We don’t have to go to New Orleans to work on these issues; but I hope we will stay involved in with our partner church in New Orleans; and I hope we will continue to find meaningful ways to work for racial and economic justice in Bridgeport.
I don’t have any photographs: I have my coffee cup from Café du Monde, I have the home-made banners from our partner congregation, and I have the experience of driving in and around the city for hours, stunned by the extent of the devastation, mile after mile, with houses that are collapsed or abandoned and acres and acres of empty lots where houses once stood.
The bottom line is that I saw a resurrection in progress; an Easter story, if you will; and the need for a Passover story where those who have been in bondage of various kinds will cross a sea of red tape to get the help they need and that this nation promised, explicitly as well as the implicit promise that comes with being part of this great nation.
“But when Jesus looked out over this city, his eyes filled with tears (and he wept openly.” He spoke in his pain: “If you had only recognized on this day the things that make for peace! But now they are hidden from your eyes.” (Luke 19:)
In the Gospel of John there’s a story of Jesus going to the tomb of his friend Lazarus, and he overcome with emotion and there’s the famous passage that says, simply, “Jesus wept.”

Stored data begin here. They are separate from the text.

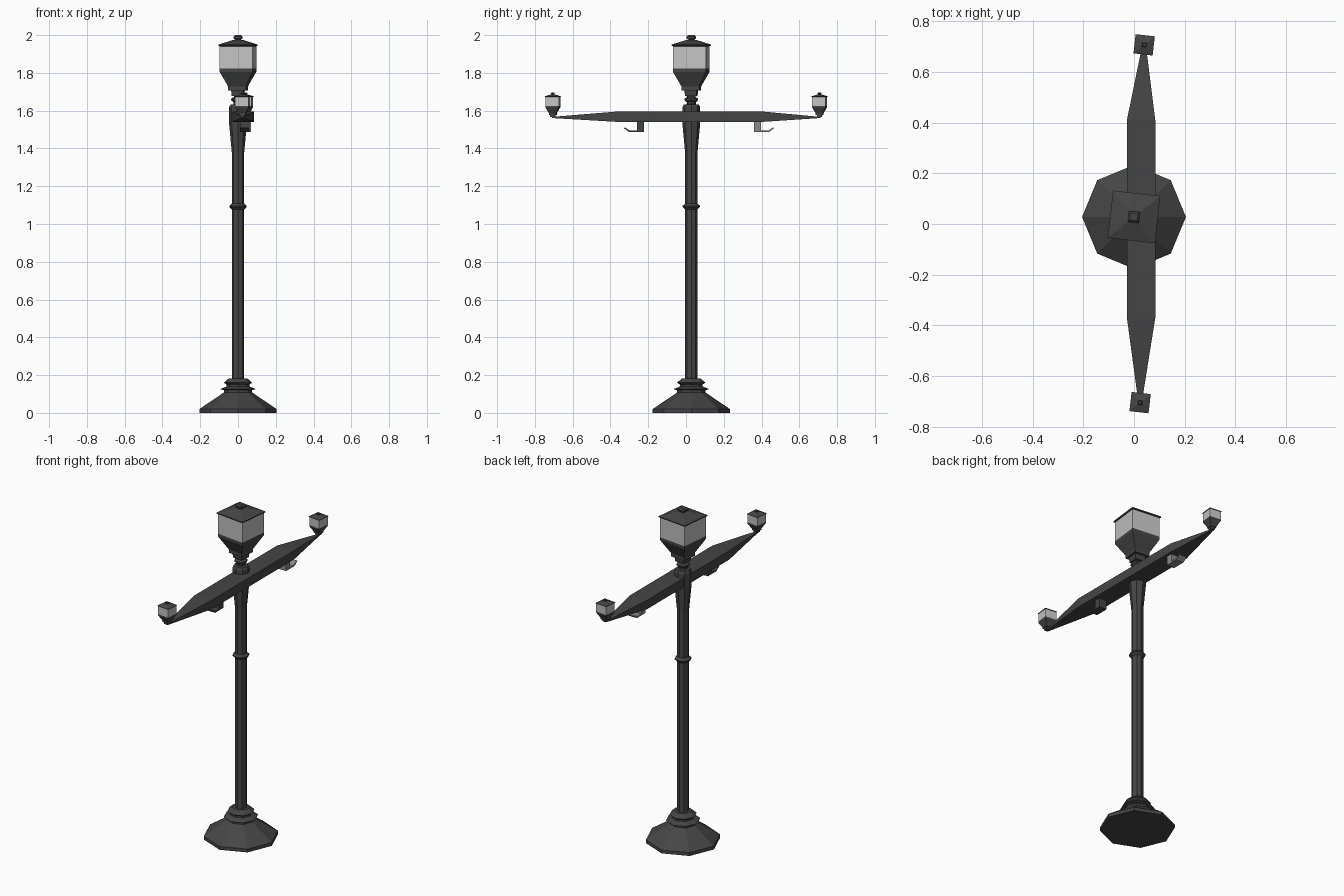
import bpy, bmesh, math
from mathutils import Matrix, Vector

if "Cube" in bpy.data.objects:
    bpy.data.objects.remove(bpy.data.objects["Cube"])


def material(name, v):
    m = bpy.data.materials.new(name)
    m.diffuse_color = (v, v, v, 1)
    m.use_nodes = True
    m.node_tree.nodes["Principled BSDF"].inputs["Base Color"].default_value = m.diffuse_color
    return m


IRON = material("dark_iron", 0.06)
GLASS = material("pale_glass", 0.55)
GREY = material("light_grey_metal", 0.25)
CY = 0.028          # y of the post axis


def finish(name, bm, mats):
    bmesh.ops.recalc_face_normals(bm, faces=bm.faces)
    me = bpy.data.meshes.new(name)
    bm.to_mesh(me)
    bm.free()
    for m in mats:
        me.materials.append(m)
    ob = bpy.data.objects.new(name, me)
    bpy.context.collection.objects.link(ob)
    return ob


def loft(bm, rings):
    """Skin a list of vertex-coordinate rings and cap both ends."""
    vs = [[bm.verts.new(p) for p in r] for r in rings]
    n = len(vs[0])
    for a, b in zip(vs, vs[1:]):
        for i in range(n):
            j = (i + 1) % n
            bm.faces.new((a[i], a[j], b[j], b[i]))
    bm.faces.new(vs[0][::-1])
    bm.faces.new(vs[-1])


def turned(name, profile):
    """Eight-sided turned part from (radius, height) pairs."""
    bm = bmesh.new()
    loft(bm, [[(r * math.cos(k * math.pi / 4), CY + r * math.sin(k * math.pi / 4), z)
               for k in range(8)] for r, z in profile])
    return finish(name, bm, [IRON])


# Post
turned("base", [(.205, 0), (.205, .02), (.075, .108), (.075, .12), (.095, .126), (.06, .14),
                (.06, .15), (.075, .16), (.05, .182), (.03, .182)])
turned("pole", [(.033, .17), (.033, 1.4)])
turned("pole_ring", [(.033, 1.078), (.046, 1.09), (.046, 1.096), (.033, 1.108)])
turned("collar", [(.033, 1.38), (.047, 1.53), (.047, 1.62), (.04, 1.632), (.024, 1.634),
                  (.024, 1.645), (.036, 1.655), (.036, 1.664), (.022, 1.672), (.022, 1.69)])


def lantern(name, x, y, z, s):
    """Square lantern; z is its foot, s its scale."""
    frame = Matrix.Translation((x, y, z)) @ Matrix.Rotation(math.radians(-6.5), 4, 'Z') @ Matrix.Scale(s, 4)

    def square(bm, profile):
        loft(bm, [[frame @ Vector((sx * h, sy * h, t)) for sx, sy in
                   ((-1, -1), (1, -1), (1, 1), (-1, 1))] for h, t in profile])

    # tapered body with inset glass panes
    bm = bmesh.new()
    square(bm, [(.03, 0), (.033, .03), (.047, .03), (.047, .05), (.088, .128),
                (.088, .145), (.088, .268)])
    bm.faces.ensure_lookup_table()
    panes = [f for f in bm.faces if f.calc_center_median().z > z + .18 * s
             and abs(max(v.co.z for v in f.verts) - min(v.co.z for v in f.verts)) > .05 * s]
    bmesh.ops.inset_individual(bm, faces=panes, thickness=.005 * s, depth=0)
    for f in panes:
        f.material_index = 1
    finish(name + "_body", bm, [IRON, GLASS])
    # roof and finial
    bm = bmesh.new()
    square(bm, [(.086, .262), (.094, .266), (.094, .272), (.024, .296), (.014, .297),
                (.022, .305), (.022, .314), (.014, .322)])
    finish(name + "_roof", bm, [IRON])


lantern("main_lantern", 0, CY, 1.678, 1)

# Cross arm, box section tapering to both tips
TIPS = ((.024, -.705), (.04, .707))
bm = bmesh.new()
loft(bm, [[(cx - w, y, zc - h), (cx + w, y, zc - h), (cx + w, y, zc + h), (cx - w, y, zc + h)]
          for cx, y, w, zc, h in ((.024, -.71, .006, 1.564, .003), (.028, -.37, .056, 1.568, .027),
                                  (.028, .41, .056, 1.568, .027), (.04, .712, .006, 1.564, .003))])
finish("cross_arm", bm, [IRON])
for label, (x, y) in zip(("front", "back"), TIPS):
    lantern(label + "_lantern", x, y, 1.566, .405)

# Hooked brackets under the arm: stem, outward shelf, upturned lip
for label, x, y, d, mat in (("front", .035, -.222, -1, IRON), ("back", .043, .36, 1, GREY)):
    bm = bmesh.new()
    outline = [(0, 1.545), (0, 1.487), (.08, 1.487), (.108, 1.508), (.101, 1.511),
               (.078, 1.496), (.038, 1.496), (.038, 1.545)]
    loft(bm, [[(x + sx * .025, y + d * u, t) for u, t in outline] for sx in (-1, 1)])
    finish(label + "_bracket", bm, [mat])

We watched what happened when the levees broke—we watched and we wept. We’ve wept over the loss of people close to us; each of us carries our grief.
May there be a resurrection for New Orleans; a resurrection for the Gulf region, and a resurrection for those among us who are carrying an overload of grief
Now is the time for the stone to be rolled away so we can sing ‘i thank You God for most this amazing day.’